4. Angular Limb Deformities
In these deformities, the horses might have crooked legs.
These deformities can be present at birth or they might develop later in life.
5. Flexural Limb deformities
These deformities are caused by contracted tendons.
Like angular Limb deformities, these deformities can also be either congenital or develop later in life.
In severe cases, foals will be unable to stand.
In this condition, the hoof is smaller and steeper in angle as compared to a normal hoof.
It can be treated with corrective shoeing and trimming.
You might be wondering:
What are the Causes of Developmental Orthopedic Diseases in Horses
Physically, horses stop growing when their skeletal growth is complete.
There is another important factor which needs to be considered when you talk about horse maturity and that is called:
Emotional & Mental Maturity in Horses
Research has proven that horses, like humans, have emotions. They take around 5-7 years to fully mature emotionally.
Similarly, horses need enough mental maturity to understand complex commands.
If you are working too aggressively with your horse before it’s emotionally mature, you may face unwanted behaviors from your horse.
In such cases, your horse might resent you, be grumpy, feel anxious, or develop bad habits.
Your horse might bite you in anger too. Here’s a great guide on how you can train your horse to stop biting.
Horse Maturity and Riding
It is always advised to start riding your horse when it’s physically and mentally ready.
If you ride your horse too early you might damage its bones in its legs and in the spine.
On the other hand, if you wait too long to ride you might face problems in training the horse.
Your Vet can better assess the physical and emotional maturity of your horse.
As a safe bet always consult your vet before deciding to ride your horse.
Riding a horse becomes easier once the horse has physically and emotionally matured.
Here are the most common questions that our readers ask about horse growth stages and maturity.
How can you tell how tall a horse will be?
In order to estimate the adult height of a horse you can proceed as under:
Stand the horse at a level surface.
You can estimate the adult height of a foal by measuring its length from its elbow to the ground. Multiply this length with two and you will have an approximate adult height of your foal.
In case of a weanling, you will have to double the measurement from the elbow to halfway between its fetlock and ground.
And for a yearling, you will have to double the measurement from the elbow to ¼ way between its fetlock and the ground.
When do Thoroughbreds stop growing?
Thoroughbreds stop growing between 4-5 years of age but they grow slightly quicker than other breeds.
A 6-month-old thoroughbred has already grown to 84% of its full height.
By 22 months it will reach 97% of its expected adult height.
How old does a horse have to be before you can ride it?

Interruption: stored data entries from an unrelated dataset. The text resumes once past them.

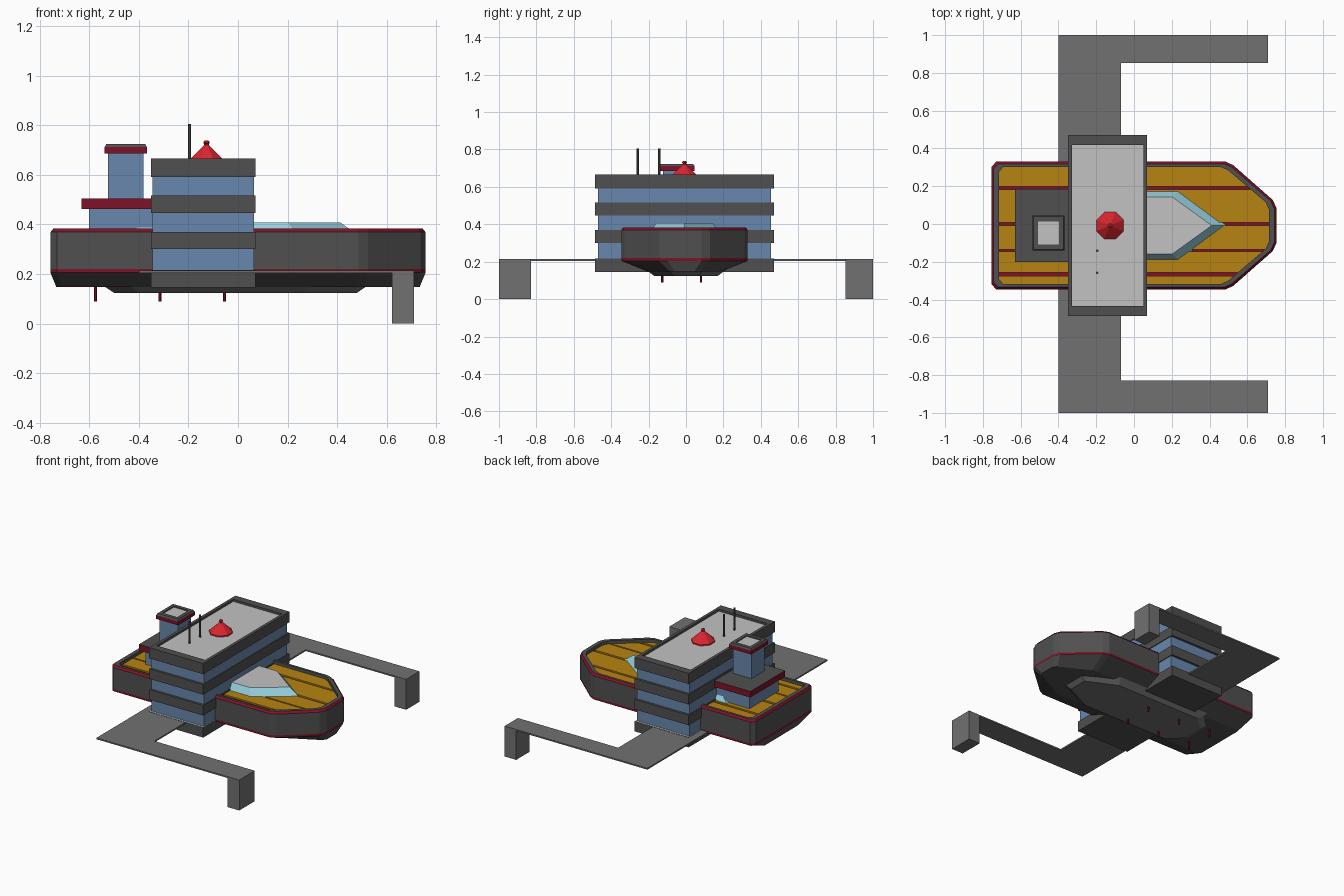
import bpy, bmesh, math

if "Cube" in bpy.data.objects:
    bpy.data.objects.remove(bpy.data.objects["Cube"])

CY = -0.008  # centreline of the hull and tower


def mat(name, r, g, b):
    m = bpy.data.materials.new(name)
    m.diffuse_color = (r, g, b, 1)
    m.use_nodes = True
    m.node_tree.nodes["Principled BSDF"].inputs["Base Color"].default_value = m.diffuse_color
    return m


DARK = mat("dark grey", 0.08, 0.08, 0.08)
MID = mat("mid grey", 0.165, 0.165, 0.165)
LIGHT = mat("light grey", 0.54, 0.54, 0.54)
BLUE = mat("window blue", 0.14, 0.245, 0.42)
GLASS = mat("pale glass", 0.30, 0.62, 0.72)
ORANGE = mat("deck orange", 0.47, 0.23, 0.006)
MAROON = mat("maroon", 0.21, 0.006, 0.02)
RED = mat("bright red", 0.70, 0.02, 0.03)


def loft(name, outline, levels, mats, cx=0.0, cy=CY, y_range=None):
    """Stack scaled copies (sx, sy, z) of an outline.
    mats: bottom cap, one per wall level, top cap."""
    bm = bmesh.new()
    rings = [[bm.verts.new((cx + x * sx, cy + y * sy, z)) for x, y in outline]
             for sx, sy, z in levels]
    slots = list(dict.fromkeys(mats))
    n = len(outline)
    bm.faces.new(rings[0][::-1]).material_index = slots.index(mats[0])
    for k in range(len(rings) - 1):
        a, b = rings[k], rings[k + 1]
        for i in range(n):
            j = (i + 1) % n
            f = bm.faces.new((a[i], a[j], b[j], b[i]))
            f.material_index = slots.index(mats[k + 1])
    bm.faces.new(rings[-1]).material_index = slots.index(mats[-1])
    # optionally keep only a strip between two y values
    if y_range:
        for y, s in zip(y_range, (-1, 1)):
            geom = bm.verts[:] + bm.edges[:] + bm.faces[:]
            cut = bmesh.ops.bisect_plane(bm, geom=geom, plane_co=(0, y, 0),
                                         plane_no=(0, s, 0), clear_outer=True)
            edges = [e for e in cut["geom_cut"] if isinstance(e, bmesh.types.BMEdge)]
            if edges:
                bmesh.ops.holes_fill(bm, edges=edges)
    me = bpy.data.meshes.new(name)
    bm.to_mesh(me)
    bm.free()
    for m in slots:
        me.materials.append(m)
    ob = bpy.data.objects.new(name, me)
    bpy.context.collection.objects.link(ob)
    return ob


def rect(hx, hy):
    return [(-hx, -hy), (hx, -hy), (hx, hy), (-hx, hy)]


def ngon(n, r):
    return [(r * math.cos(2 * math.pi * (i + 0.5) / n),
             r * math.sin(2 * math.pi * (i + 0.5) / n)) for i in range(n)]


def mirrored(half):
    """Complete an outline given its +y half, listed from stern to bow."""
    return [(x, -y) for x, y in half if y > 0] + half[::-1]


def box(name, x0, x1, y0, y1, z0, z1, m, top=None):
    return loft(name, rect((x1 - x0) / 2, (y1 - y0) / 2), [(1, 1, z0), (1, 1, z1)],
                [m, m, top or m], (x0 + x1) / 2, (y0 + y1) / 2)


# hull with red stripes, raised rim and recessed floor
hull = mirrored([(-0.755, 0.31), (-0.73, 0.338), (0.485, 0.338), (0.525, 0.32),
                 (0.735, 0.135), (0.755, 0.09)])
loft("hull", hull,
     [(0.97, 0.58, 0.147), (1, 0.99, 0.203), (1, 1, 0.205), (1, 1, 0.22), (1, 1, 0.37),
      (0.985, 0.965, 0.384), (0.948, 0.915, 0.384), (0.948, 0.915, 0.333)],
     [DARK, DARK, DARK, MAROON, DARK, MAROON, DARK, DARK, MAROON])

# deck planks with narrow gaps showing the red floor
gaps = [(-0.4, -0.33), (-0.274, -0.257), (-0.145, -0.135), (-0.009, 0.009),
        (0.182, 0.199), (0.33, 0.4)]
for i in range(len(gaps) - 1):
    loft(f"deck_plank_{i + 1}", hull, [(0.948, 0.915, 0.334), (0.948, 0.915, 0.362)],
         [ORANGE] * 3, y_range=(gaps[i][1], gaps[i + 1][0]))

# keel slab and landing pins below
keel = mirrored([(-0.5, 0.08), (-0.4, 0.17), (0.27, 0.17), (0.48, 0.07)])
loft("keel", keel, [(1, 1, 0.124), (1.13, 1.35, 0.168)], [MID] * 3, cy=0.0)
for x in (-0.575, -0.315, -0.055):
    for y in (-0.128, 0.08):
        loft("keel_pin", ngon(8, 0.007), [(1, 1, 0.09), (1, 1, 0.16)], [MAROON] * 3, x, y)

# glass canopy along the deck, with a pointed front
canopy = [(-0.45, -0.185), (0.24, -0.185), (0.49, 0), (0.24, 0.185), (-0.45, 0.185)]
loft("canopy", canopy, [(1, 1, 0.352), (0.84, 0.82, 0.408)], [GLASS, GLASS, LIGHT])

# tower: blue core with grey bands
TX = -0.14
loft("tower_core", rect(0.204, 0.462), [(1, 1, 0.16), (1, 1, 0.64)], [BLUE] * 3, TX)
band = rect(0.21, 0.478)
for name, z0, z1 in (("tower_base", 0.145, 0.216), ("lower_band", 0.3, 0.37),
                     ("middle_band", 0.446, 0.516)):
    top = LIGHT if name == "tower_base" else DARK
    loft(name, band, [(1, 1, z0), (1, 1, z1)], [DARK, DARK, top], TX)
loft("roof_band", band, [(1, 1, 0.59), (1, 1, 0.665), (0.9, 0.89, 0.665), (0.9, 0.89, 0.65)],
     [DARK, DARK, DARK, DARK, LIGHT], TX)

# roof beacon and aerials
loft("beacon", ngon(8, 0.077), [(1, 1, 0.648), (1, 1, 0.658), (0.13, 0.13, 0.72),
                                (0.13, 0.13, 0.726)], [RED] * 5, -0.127)
loft("beacon_knob", ngon(8, 0.014), [(0.6, 0.6, 0.722), (1, 1, 0.728), (1, 1, 0.733),
                                     (0.5, 0.5, 0.739)], [RED] * 5, -0.127)
for y in (-0.142, -0.259):
    loft("aerial", ngon(8, 0.007), [(1, 1, 0.645), (1, 1, 0.805)], [DARK] * 3, -0.195, y)

# stern cabin with red band and chimney
box("stern_cabin", -0.6, -0.33, -0.172, 0.152, 0.35, 0.47, BLUE)
box("stern_cabin_band", -0.63, -0.345, -0.2, 0.185, 0.461, 0.504, MAROON, DARK)
box("chimney", -0.525, -0.38, -0.122, 0.023, 0.5, 0.69, BLUE)
loft("chimney_cap", rect(0.085, 0.093),
     [(1, 1, 0.685), (1, 1, 0.712), (0.93, 0.93, 0.723), (0.66, 0.66, 0.723),
      (0.66, 0.66, 0.716)], [MAROON, MAROON, DARK, DARK, DARK, LIGHT], -0.4525, -0.048)

# side walkways: cross plate, forward arms and end posts
box("cross_walkway", -0.4, -0.07, -1, 1, 0.204, 0.214, MID)
for side, y0, y1 in (("front", -1.0, -0.828), ("back", 0.853, 1.0)):
    box(side + "_arm", -0.07, 0.71, y0, y1, 0.204, 0.214, MID)
    box(side + "_post", 0.62, 0.71, y0, y1, 0, 0.204, MID)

This varies from breed to breed but the minimum threshold for breaking a horse is when its knee-closing is complete.
Those breeds of horses which grow quickly like Thoroughbreds can be ridden earlier. On the other hand, breeds with a slow growth rate need more time before they are ready for riding.
Only a vet can give you a green signal when it comes to when you can ride a new horse.